Kindra K, Marketing CoordinatorApr 3, 2018 @ 4:00PM 4 minute read
The world of field service management is undergoing a major shift. Field service management software (FSM software) is revolutionizing the way service providers communicate with their customers, schedule and dispatch their work, and handle invoicing and payments. However, as much as clients may be loving how simple and convenient FSM software is, it isn’t always easy for businesses to get their employees on board.
For many employees in field service management, utilizing software is a new way of operating. Many would-be users are accustomed to paper forms, phone calls, and manual processes. So, how do business owners and leaders go about getting their new employees on board with FSM Software?

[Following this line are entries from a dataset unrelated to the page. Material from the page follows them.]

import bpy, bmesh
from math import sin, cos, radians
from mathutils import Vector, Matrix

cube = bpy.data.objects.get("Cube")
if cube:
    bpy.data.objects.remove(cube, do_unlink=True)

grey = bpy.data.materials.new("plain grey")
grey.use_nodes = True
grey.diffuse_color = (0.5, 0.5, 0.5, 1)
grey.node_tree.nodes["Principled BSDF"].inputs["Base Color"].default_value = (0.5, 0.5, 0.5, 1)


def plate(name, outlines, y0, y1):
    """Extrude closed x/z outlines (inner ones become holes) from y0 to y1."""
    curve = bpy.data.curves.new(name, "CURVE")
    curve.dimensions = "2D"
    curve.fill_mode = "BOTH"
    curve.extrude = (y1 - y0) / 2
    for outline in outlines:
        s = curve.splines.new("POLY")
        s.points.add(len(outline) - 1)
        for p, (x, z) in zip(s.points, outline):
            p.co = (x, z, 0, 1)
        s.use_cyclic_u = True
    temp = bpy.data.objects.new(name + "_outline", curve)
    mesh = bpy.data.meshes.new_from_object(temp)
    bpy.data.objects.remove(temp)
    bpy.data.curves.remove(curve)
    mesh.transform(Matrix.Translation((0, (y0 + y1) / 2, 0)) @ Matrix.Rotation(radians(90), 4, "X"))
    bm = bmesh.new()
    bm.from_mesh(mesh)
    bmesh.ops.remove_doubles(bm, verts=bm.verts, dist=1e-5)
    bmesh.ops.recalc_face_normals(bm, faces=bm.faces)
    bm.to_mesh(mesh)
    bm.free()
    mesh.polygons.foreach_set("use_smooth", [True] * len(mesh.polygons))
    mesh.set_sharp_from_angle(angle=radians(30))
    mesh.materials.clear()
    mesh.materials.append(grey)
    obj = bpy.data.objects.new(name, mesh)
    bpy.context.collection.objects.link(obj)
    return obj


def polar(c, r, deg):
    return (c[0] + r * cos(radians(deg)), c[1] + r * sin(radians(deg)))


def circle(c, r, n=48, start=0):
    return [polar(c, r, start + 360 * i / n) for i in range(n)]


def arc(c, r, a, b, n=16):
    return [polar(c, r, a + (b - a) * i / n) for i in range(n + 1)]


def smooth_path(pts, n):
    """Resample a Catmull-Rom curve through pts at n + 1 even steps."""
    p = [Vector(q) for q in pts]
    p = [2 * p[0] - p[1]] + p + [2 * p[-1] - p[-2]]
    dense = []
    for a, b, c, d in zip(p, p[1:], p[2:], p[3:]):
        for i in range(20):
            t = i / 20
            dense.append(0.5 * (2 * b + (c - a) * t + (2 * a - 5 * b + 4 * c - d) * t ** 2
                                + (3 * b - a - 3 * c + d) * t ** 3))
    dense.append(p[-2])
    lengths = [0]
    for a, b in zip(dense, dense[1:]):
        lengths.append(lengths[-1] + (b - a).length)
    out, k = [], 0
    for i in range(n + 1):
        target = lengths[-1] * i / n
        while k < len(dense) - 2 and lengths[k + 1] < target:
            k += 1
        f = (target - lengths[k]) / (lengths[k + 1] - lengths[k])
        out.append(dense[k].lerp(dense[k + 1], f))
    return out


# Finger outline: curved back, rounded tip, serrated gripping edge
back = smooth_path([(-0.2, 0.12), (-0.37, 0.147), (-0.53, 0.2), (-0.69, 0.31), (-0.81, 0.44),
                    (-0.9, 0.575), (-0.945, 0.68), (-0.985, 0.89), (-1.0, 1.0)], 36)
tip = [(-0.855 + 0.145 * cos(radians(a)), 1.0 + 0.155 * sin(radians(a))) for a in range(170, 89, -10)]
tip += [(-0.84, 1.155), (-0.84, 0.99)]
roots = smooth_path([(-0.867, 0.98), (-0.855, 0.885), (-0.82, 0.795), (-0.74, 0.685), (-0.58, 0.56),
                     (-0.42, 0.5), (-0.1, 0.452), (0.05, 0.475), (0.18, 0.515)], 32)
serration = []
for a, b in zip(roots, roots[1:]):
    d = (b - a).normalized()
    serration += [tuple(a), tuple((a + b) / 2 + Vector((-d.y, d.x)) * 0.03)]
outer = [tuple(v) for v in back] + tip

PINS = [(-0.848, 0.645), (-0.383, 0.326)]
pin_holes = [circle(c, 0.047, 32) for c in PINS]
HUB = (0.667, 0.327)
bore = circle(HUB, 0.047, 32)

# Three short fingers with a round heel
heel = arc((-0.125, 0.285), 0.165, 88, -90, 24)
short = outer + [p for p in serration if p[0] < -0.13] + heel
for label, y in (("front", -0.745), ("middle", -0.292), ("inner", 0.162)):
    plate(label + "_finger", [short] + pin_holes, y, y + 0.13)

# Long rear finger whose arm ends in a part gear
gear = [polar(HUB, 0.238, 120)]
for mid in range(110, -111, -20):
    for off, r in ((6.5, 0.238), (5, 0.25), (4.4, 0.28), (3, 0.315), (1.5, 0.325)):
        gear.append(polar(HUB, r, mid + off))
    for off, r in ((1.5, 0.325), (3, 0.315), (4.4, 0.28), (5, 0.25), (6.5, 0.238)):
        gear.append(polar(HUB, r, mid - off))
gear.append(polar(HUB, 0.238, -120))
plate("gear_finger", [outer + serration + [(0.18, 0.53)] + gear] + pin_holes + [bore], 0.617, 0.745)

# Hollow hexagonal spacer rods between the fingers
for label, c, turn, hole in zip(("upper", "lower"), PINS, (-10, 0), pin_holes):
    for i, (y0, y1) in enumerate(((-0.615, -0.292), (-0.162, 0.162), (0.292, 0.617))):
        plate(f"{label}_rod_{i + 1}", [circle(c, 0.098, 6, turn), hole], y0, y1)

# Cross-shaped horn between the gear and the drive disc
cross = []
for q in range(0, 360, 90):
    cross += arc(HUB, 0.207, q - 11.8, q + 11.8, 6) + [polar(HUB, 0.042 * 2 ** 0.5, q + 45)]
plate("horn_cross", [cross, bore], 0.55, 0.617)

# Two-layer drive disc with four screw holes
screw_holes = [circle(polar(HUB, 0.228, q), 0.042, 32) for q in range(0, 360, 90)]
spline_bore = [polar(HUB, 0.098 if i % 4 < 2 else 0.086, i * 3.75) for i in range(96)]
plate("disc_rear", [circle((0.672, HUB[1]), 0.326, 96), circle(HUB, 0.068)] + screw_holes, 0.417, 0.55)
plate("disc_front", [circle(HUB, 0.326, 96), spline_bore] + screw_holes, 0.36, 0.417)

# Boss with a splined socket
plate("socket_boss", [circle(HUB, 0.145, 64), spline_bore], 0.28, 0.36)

Start With Why
Before even beginning the process of researching and selecting a software tool, start with “why”. Let employees know that you’re looking at a new software tool that will save them time, save the company money, simplify their work, and the way they interact with customers.
Help them to understand early on how this will improve things so that they can begin to understand that a change is coming and can get used to the idea. Share your time frame with them as well so they know when to expect training will begin, and when they’ll start using it.
Gaining early buy-in helps surround the impending change in positivity. A great way to do that is to get the early adopters on board. How do you know who your early adopters are? They will be those employees excited about the improvements they can see FSM software will bring to their work. They’re likely the most
Have you ever been in a training with someone that knows a lot, but has a hard time explaining the most obscure details? While this kind of deep dive may appeal to a handful of people, most users become overwhelmed, confused, or frustrated by all of that unnecessary information. Be sure that training is interesting — tell stories of success and cover tips, tricks
Focus on Core Features
Your employees are utilizing FSM software to make their jobs more efficient and delight your customers. Focus on the features that make the most sense and will make an immediate impact. For now, you can let go of any shiny extras. Once they’ve adopted the software, they can request further training on more robust features.
Offer 1-on-1 Assistance
There are bound to be a few employees who will need or want to see some details from training a second time. Be sure to offer one-on-one assistance to those folks, and make sure that they understand that help will always be available, anytime. You may also consider asking a few of your early adopters to help out with supporting the extra training to those who may need it.
One of the best things you can do to help your employees through the change to FSM software is to be encouraging. When they use the tool, thank them. Acknowledge, especially to the late adopters, that you understand making a change from their comfortable routines to something entirely new, isn’t easy. Let them know you appreciate their willingness to make the switch. You can also create peer champions by having early adopters who have success with the software share their experiences at a team meeting.
Oftentimes companies make software changes without really explaining the reasons why. While this can create difficult change management, what’s equally as frustrating for employees is to never really know whether or not the change was worth it. Be sure to measure and share the results with them so that they know how the new FSM software has positively impacted the business.
The key to successfully onboarding employees to FSM software is to include them in the process early on, gain their buy-in, and provide thorough, easy-to-understand training that focuses mainly on core features. Be sure to offer extra assistance to anyone requesting it, and be encouraging. You’ll be on your way to happier clients and a more efficient workflow process in no time.
Jessica Barrett Halcom is a writer for TechnologyAdvice.com, with specializations in human resources, healthcare, and transportation. She holds a bachelor’s degree from the University of Wisconsin, Green Bay and currently lives in Nashville, TN.